A report by US tech firm Neustar found that RDDoS attacks rose by 154% across 2020. RDDoS attacks involve a threat actor attempting to extort money from an individual or organization by threatening them with disruption caused by a DDoS attack. Sometimes, the attack will come first, followed by a ransom note threatening further attacks if payment is not made.

Often, RDDoS attacks are employed instead of more traditional ransomware exploits because they are much easier to carry out. Building a ransomware campaign takes significant amounts of time and skill in order to ensure that sensitive files become encrypted solidly. RDDoS attacks are also much harder to trace, making them more difficult for law enforcement officials to pursue.

Don't pay

“Organizations should avoid paying these ransoms,” said Michael Kaczmarek, Vice President of Security Product Management at Neustar. “Instead, any attack should be reported to the nearest law enforcement field office, as the information may help identify the attackers and ultimately hold them accountable. Beyond this, organizations can prepare by setting up a robust DDoS mitigation strategy, including assessing the risks, evaluating available solutions, considering mitigation strategies and keeping their plan and provider up to date.”

In addition to the observed rise in RDDoS attacks, Neustar also highlighted a marked increase in the number of attacks on the Domain Name System itself.
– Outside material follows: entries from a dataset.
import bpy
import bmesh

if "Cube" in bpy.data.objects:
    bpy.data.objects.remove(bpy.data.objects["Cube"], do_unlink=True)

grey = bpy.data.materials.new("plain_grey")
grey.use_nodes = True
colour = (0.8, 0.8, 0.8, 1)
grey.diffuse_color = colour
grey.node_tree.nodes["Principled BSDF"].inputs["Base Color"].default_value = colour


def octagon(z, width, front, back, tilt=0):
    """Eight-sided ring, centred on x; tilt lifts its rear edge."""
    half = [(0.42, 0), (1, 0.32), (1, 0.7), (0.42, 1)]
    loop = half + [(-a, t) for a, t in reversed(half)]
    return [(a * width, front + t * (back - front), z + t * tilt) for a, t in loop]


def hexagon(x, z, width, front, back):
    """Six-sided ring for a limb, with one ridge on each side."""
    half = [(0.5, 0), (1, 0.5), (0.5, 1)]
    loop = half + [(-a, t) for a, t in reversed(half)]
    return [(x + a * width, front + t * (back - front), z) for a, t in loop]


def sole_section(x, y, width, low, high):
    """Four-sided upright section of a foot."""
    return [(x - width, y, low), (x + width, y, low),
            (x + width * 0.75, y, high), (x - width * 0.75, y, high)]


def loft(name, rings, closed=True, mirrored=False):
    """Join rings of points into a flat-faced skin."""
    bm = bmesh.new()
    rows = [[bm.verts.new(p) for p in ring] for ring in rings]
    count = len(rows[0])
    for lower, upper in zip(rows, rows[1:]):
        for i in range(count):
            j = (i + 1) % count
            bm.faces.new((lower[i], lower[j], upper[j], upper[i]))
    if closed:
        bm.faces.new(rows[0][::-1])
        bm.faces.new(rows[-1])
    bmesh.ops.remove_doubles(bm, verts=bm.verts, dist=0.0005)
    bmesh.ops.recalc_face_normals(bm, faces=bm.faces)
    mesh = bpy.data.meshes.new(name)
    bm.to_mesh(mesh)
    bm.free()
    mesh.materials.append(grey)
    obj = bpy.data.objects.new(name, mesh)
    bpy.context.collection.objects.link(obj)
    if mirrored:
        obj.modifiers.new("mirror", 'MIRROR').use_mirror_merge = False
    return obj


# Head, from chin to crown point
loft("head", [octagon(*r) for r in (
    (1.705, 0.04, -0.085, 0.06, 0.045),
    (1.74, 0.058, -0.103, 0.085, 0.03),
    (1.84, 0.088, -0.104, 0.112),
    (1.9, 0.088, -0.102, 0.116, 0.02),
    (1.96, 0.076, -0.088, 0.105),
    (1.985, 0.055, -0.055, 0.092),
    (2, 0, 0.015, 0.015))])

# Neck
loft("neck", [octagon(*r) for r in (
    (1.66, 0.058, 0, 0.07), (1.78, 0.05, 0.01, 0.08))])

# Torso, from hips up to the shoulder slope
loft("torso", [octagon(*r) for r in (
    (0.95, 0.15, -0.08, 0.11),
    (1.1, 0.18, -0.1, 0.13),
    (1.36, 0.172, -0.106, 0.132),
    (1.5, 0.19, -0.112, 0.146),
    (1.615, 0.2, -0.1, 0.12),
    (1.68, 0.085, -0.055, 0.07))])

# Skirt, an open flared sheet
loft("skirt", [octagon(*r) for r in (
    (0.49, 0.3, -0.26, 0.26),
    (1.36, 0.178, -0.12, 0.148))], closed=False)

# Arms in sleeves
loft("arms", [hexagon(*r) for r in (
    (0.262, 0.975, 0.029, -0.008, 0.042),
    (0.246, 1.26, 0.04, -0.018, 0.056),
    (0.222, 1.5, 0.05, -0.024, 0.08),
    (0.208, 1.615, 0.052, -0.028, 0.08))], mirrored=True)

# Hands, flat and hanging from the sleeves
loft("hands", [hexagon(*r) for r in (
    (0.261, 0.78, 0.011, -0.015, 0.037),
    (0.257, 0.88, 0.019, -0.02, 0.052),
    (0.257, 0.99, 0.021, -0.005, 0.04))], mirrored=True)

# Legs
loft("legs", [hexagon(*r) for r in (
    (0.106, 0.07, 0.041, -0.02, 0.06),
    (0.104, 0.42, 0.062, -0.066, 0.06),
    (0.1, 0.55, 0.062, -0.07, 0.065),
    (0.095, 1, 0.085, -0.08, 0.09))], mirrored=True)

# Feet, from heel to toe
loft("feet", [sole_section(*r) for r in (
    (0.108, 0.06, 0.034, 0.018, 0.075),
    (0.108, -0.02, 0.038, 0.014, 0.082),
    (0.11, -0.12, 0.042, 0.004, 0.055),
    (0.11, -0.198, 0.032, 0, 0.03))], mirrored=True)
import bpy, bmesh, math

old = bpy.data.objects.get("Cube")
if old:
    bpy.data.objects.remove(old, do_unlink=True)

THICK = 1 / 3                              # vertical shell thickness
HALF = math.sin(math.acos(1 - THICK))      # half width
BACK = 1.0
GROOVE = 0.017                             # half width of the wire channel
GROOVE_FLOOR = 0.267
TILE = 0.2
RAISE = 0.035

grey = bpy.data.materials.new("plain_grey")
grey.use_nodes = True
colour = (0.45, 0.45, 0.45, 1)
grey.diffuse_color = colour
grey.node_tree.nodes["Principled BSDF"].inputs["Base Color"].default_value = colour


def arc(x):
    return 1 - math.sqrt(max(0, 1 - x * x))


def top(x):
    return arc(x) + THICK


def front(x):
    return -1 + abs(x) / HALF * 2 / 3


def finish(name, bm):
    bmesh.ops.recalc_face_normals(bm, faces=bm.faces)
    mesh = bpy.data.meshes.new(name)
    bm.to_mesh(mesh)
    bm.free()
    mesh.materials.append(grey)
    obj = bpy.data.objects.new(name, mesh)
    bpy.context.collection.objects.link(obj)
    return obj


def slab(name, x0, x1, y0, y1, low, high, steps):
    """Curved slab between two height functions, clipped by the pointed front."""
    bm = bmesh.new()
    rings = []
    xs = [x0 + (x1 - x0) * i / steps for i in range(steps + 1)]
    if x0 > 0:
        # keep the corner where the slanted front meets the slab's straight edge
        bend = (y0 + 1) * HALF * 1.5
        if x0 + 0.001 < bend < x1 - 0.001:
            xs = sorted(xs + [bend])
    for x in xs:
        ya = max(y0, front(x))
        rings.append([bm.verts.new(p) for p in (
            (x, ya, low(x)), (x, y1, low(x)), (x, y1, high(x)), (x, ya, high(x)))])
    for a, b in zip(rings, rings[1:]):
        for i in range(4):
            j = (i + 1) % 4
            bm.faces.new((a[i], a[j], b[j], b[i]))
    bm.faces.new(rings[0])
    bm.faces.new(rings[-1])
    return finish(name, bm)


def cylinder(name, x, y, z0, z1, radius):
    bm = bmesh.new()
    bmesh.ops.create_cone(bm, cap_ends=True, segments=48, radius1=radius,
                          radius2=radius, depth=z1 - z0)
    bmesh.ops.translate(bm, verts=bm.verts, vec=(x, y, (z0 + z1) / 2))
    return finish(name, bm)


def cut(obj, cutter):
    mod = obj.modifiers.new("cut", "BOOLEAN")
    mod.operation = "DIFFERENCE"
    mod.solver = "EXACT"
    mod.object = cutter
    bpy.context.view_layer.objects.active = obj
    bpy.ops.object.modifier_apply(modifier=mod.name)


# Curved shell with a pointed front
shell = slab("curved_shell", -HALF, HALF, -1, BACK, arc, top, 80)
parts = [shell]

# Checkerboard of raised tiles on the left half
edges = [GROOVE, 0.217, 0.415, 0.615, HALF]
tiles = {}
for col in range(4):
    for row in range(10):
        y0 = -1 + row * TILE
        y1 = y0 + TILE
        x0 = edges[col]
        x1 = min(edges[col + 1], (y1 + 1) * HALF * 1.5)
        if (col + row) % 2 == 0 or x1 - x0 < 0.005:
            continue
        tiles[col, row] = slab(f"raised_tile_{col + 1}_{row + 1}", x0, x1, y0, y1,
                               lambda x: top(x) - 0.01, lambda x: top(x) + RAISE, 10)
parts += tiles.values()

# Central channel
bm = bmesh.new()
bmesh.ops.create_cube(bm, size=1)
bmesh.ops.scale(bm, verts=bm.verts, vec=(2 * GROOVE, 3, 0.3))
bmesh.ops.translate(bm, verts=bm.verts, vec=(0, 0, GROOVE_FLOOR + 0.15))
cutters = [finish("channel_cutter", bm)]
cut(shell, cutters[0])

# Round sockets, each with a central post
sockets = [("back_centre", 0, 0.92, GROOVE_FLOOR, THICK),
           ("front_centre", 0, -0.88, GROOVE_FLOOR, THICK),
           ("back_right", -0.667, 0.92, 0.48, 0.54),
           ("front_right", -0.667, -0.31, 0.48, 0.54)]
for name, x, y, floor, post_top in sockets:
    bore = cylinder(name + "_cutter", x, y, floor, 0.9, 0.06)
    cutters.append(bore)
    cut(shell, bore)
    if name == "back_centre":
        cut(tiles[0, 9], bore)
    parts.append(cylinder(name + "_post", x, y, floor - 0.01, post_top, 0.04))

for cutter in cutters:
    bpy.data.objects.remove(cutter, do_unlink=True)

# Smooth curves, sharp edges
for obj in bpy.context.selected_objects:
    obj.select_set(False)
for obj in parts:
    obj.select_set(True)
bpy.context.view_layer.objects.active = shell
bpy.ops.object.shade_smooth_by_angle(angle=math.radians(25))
Worryingly, although three in five organizations admitted that they had been subject to a DNS attack in the last 12 months, more than 70% had reservations about their ability to respond to such an attack.  

It is hardly surprising that ransom-related attacks have risen markedly in light of the coronavirus pandemic. With more individuals working remotely, digital safeguards are unlikely to be as robust as they would be in an office environment.